Task objective
Find the word "name" in the listing, and copy out each line where it turns up.

Input
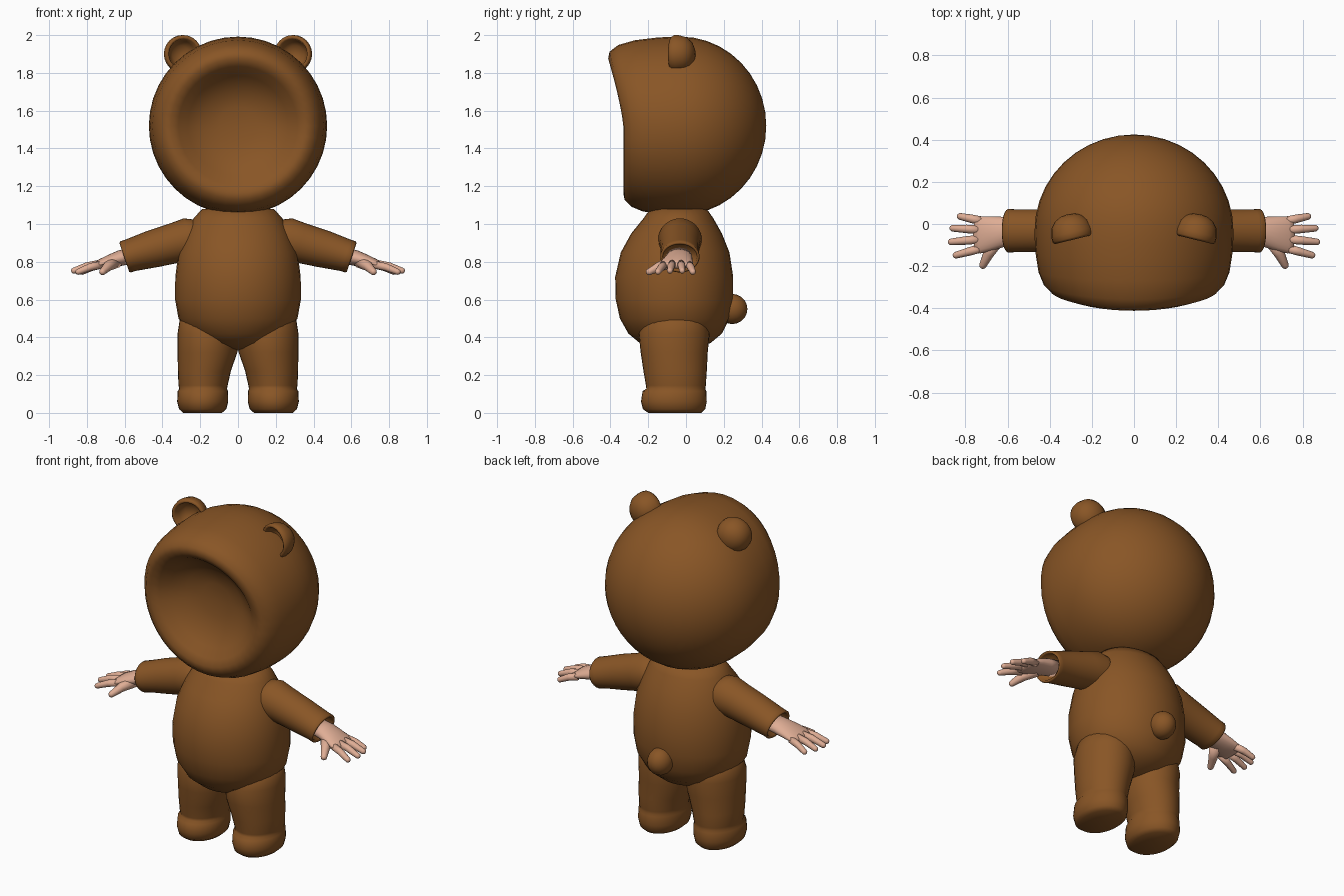
import bpy, bmesh, math
from mathutils import Vector as V


def material(name, col):
    m = bpy.data.materials.new(name)
    m.diffuse_color = (*col, 1)
    return m


BROWN = material("brown fur", (0.25, 0.092, 0.019))
SKIN = material("skin", (0.74, 0.42, 0.30))
X, Y, Z = V((1, 0, 0)), V((0, 1, 0)), V((0, 0, 1))


def ring(c, u, v, n=32):
    """Ellipse of points around c, spanned by half-axes u and v."""
    return [V(c) + u * math.cos(2 * math.pi * i / n) + v * math.sin(2 * math.pi * i / n)
            for i in range(n)]


def loft(name, start, rings, end, mat, side=1):
    """Skin rings together, closing both ends on a pole point."""
    bm = bmesh.new()
    flip = lambda p: bm.verts.new((p[0] * side, p[1], p[2]))
    a, b = flip(start), flip(end)
    loops = [[flip(p) for p in r] for r in rings]
    n = len(loops[0])
    for i in range(n):
        j = (i + 1) % n
        bm.faces.new((a, loops[0][j], loops[0][i]))
        bm.faces.new((b, loops[-1][i], loops[-1][j]))
        for p, q in zip(loops, loops[1:]):
            bm.faces.new((p[i], p[j], q[j], q[i]))
    bmesh.ops.recalc_face_normals(bm, faces=bm.faces[:])
    me = bpy.data.meshes.new(name)
    bm.to_mesh(me)
    bm.free()
    me.materials.append(mat)
    me.polygons.foreach_set("use_smooth", [True] * len(me.polygons))
    ob = bpy.data.objects.new(name, me)
    bpy.context.collection.objects.link(ob)
    return ob


def tube(name, points, radii, mat, side):
    """Round-tipped finger along a path."""
    rings = []
    for i, p in enumerate(points):
        d = (V(points[min(i + 1, len(points) - 1)]) - V(points[max(i - 1, 0)])).normalized()
        u = d.cross(Z).normalized()
        rings.append(ring(p, u * radii[i], u.cross(d) * radii[i], 12))
    tip = V(points[-1])
    d = (tip - V(points[-2])).normalized()
    u = d.cross(Z).normalized()
    r = radii[-1]
    for a in (0.5, 1.0):
        s = r * math.cos(a)
        rings.append(ring(tip + d * r * math.sin(a), u * s, u.cross(d) * s, 12))
    loft(name, points[0], rings, tip + d * r, mat, side)


# Hood: round back, then rim and hollow face; (y, radius, forward tilt of the top)
hood = [(-0.03 + 0.455 * math.cos(a), 0.472 * math.sin(a), 0)
        for a in [math.radians(9 * k) for k in range(1, 11)]]
hood += [(-0.09, 0.471, 0.05), (-0.15, 0.466, 0.15), (-0.23, 0.453, 0.5), (-0.29, 0.428, 0.85),
         (-0.325, 0.392, 1), (-0.332, 0.355, 1), (-0.31, 0.315, 0.9), (-0.27, 0.265, 0.5),
         (-0.23, 0.19, 0.1), (-0.21, 0.1, 0)]
hood_rings = []
for y, r, tilt in hood:
    pts = ring((0, y, 1.52), X * r, Z * r, 40)
    for p in pts:
        p.y -= 0.08 * tilt * max(0, (p.z - 1.52) / r) ** 1.3
    hood_rings.append(pts)
loft("hood", (0, 0.425, 1.52), hood_rings, (0, -0.205, 1.52), BROWN)

# Torso: (z, half width, front y, back y)
torso = [(1.08, 0.19, -0.19, 0.11), (1.03, 0.235, -0.225, 0.145), (0.95, 0.275, -0.29, 0.19),
         (0.85, 0.315, -0.345, 0.23), (0.72, 0.332, -0.375, 0.25), (0.6, 0.333, -0.372, 0.25),
         (0.5, 0.315, -0.35, 0.23), (0.42, 0.26, -0.305, 0.19), (0.37, 0.18, -0.245, 0.13),
         (0.34, 0.09, -0.16, 0.04)]
loft("torso", (0, -0.05, 1.08),
     [ring((0, (f + b) / 2, z), X * w, Y * (b - f) / 2) for z, w, f, b in torso],
     (0, -0.06, 0.33), BROWN)

# Tail
loft("tail", (0, 0.165, 0.55),
     [ring((0, 0.245 - 0.08 * math.cos(a), 0.55), X * 0.073 * math.sin(a), Z * 0.08 * math.sin(a), 20)
      for a in [math.pi * k / 10 for k in range(1, 10)]], (0, 0.325, 0.55), BROWN)

# Leg with padded foot: (z, inner x, outer x, front y, back y)
leg = [(0.55, 0.02, 0.3, -0.2, 0.1), (0.42, 0.0, 0.32, -0.25, 0.125), (0.32, 0.004, 0.32, -0.24, 0.115),
       (0.22, 0.038, 0.318, -0.225, 0.11), (0.145, 0.055, 0.315, -0.212, 0.105),
       (0.127, 0.058, 0.311, -0.21, 0.102), (0.115, 0.053, 0.319, -0.23, 0.108),
       (0.06, 0.052, 0.322, -0.238, 0.11), (0.02, 0.062, 0.312, -0.228, 0.102),
       (0.0, 0.085, 0.29, -0.2, 0.08)]
# Sleeve with open cuff: (x, z, half depth, half height)
sleeve = [(0.12, 0.92, 0.1, 0.1), (0.25, 0.918, 0.115, 0.118), (0.33, 0.9, 0.108, 0.107),
          (0.45, 0.868, 0.102, 0.1), (0.57, 0.834, 0.102, 0.087), (0.595, 0.826, 0.104, 0.087),
          (0.602, 0.823, 0.099, 0.08), (0.595, 0.826, 0.09, 0.07), (0.55, 0.84, 0.085, 0.062)]
# Palm: (x, y, z, half depth, half height)
palm = [(0.55, -0.035, 0.835, 0.065, 0.042), (0.62, -0.038, 0.82, 0.072, 0.042),
        (0.68, -0.046, 0.803, 0.082, 0.034), (0.73, -0.052, 0.788, 0.088, 0.025),
        (0.755, -0.053, 0.78, 0.08, 0.017)]
# Fingers: base and tip (x, y, z)
fingers = {
    "little_finger": ((0.72, 0.014, 0.785), (0.825, 0.036, 0.747)),
    "ring_finger": ((0.73, -0.027, 0.79), (0.86, -0.02, 0.753)),
    "middle_finger": ((0.73, -0.072, 0.79), (0.868, -0.085, 0.753)),
    "index_finger": ((0.72, -0.113, 0.785), (0.845, -0.148, 0.747)),
}
# Ear cup: (y, radius)
ear = [(0.043, 0.035), (0.028, 0.065), (0.0, 0.089), (-0.04, 0.1), (-0.065, 0.1), (-0.076, 0.092),
       (-0.07, 0.08), (-0.035, 0.07), (-0.005, 0.045)]

for label, s in (("left", 1), ("right", -1)):
    loft(label + "_leg", (0.17, -0.05, 0.55),
         [ring(((a + b) / 2, (f + k) / 2, z), X * (b - a) / 2, Y * (k - f) / 2) for z, a, b, f, k in leg],
         (0.19, -0.06, 0.008), BROWN, s)

    up = V((0.32, 0, 0.947))
    loft(label + "_sleeve", (0.12, -0.03, 0.92),
         [ring((x, -0.032, z), Y * d, up * h) for x, z, d, h in sleeve],
         (0.55, -0.032, 0.84), BROWN, s)

    loft(label + "_palm", palm[0][:3], [ring((x, y, z), Y * d, up * h, 20) for x, y, z, d, h in palm],
         (0.765, -0.053, 0.777), SKIN, s)
    for name, (base, tip) in fingers.items():
        mid = V(base).lerp(V(tip), 0.5) + Z * 0.006
        tube(f"{label}_{name}", [base, mid, tip], [0.021, 0.02, 0.016], SKIN, s)
    tube(label + "_thumb", [(0.645, -0.07, 0.8), (0.69, -0.14, 0.775), (0.717, -0.195, 0.747)],
         [0.034, 0.026, 0.018], SKIN, s)

    yaw = math.radians(14)
    eu, ew = V((math.cos(yaw), -math.sin(yaw), 0)), V((math.sin(yaw), math.cos(yaw), 0))
    c = V((0.305, 0, 1.9))
    loft(label + "_ear", c + ew * 0.048, [ring(c + ew * y, eu * r, Z * r, 24) for y, r in ear],
         c + ew * 0.003, BROWN, s)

Answer to this exercise
def material(name, col):
    m = bpy.data.materials.new(name)
def loft(name, start, rings, end, mat, side=1):
    me = bpy.data.meshes.new(name)
    ob = bpy.data.objects.new(name, me)
def tube(name, points, radii, mat, side):
    loft(name, points[0], rings, tip + d * r, mat, side)
    for name, (base, tip) in fingers.items():
        tube(f"{label}_{name}", [base, mid, tip], [0.021, 0.02, 0.016], SKIN, s)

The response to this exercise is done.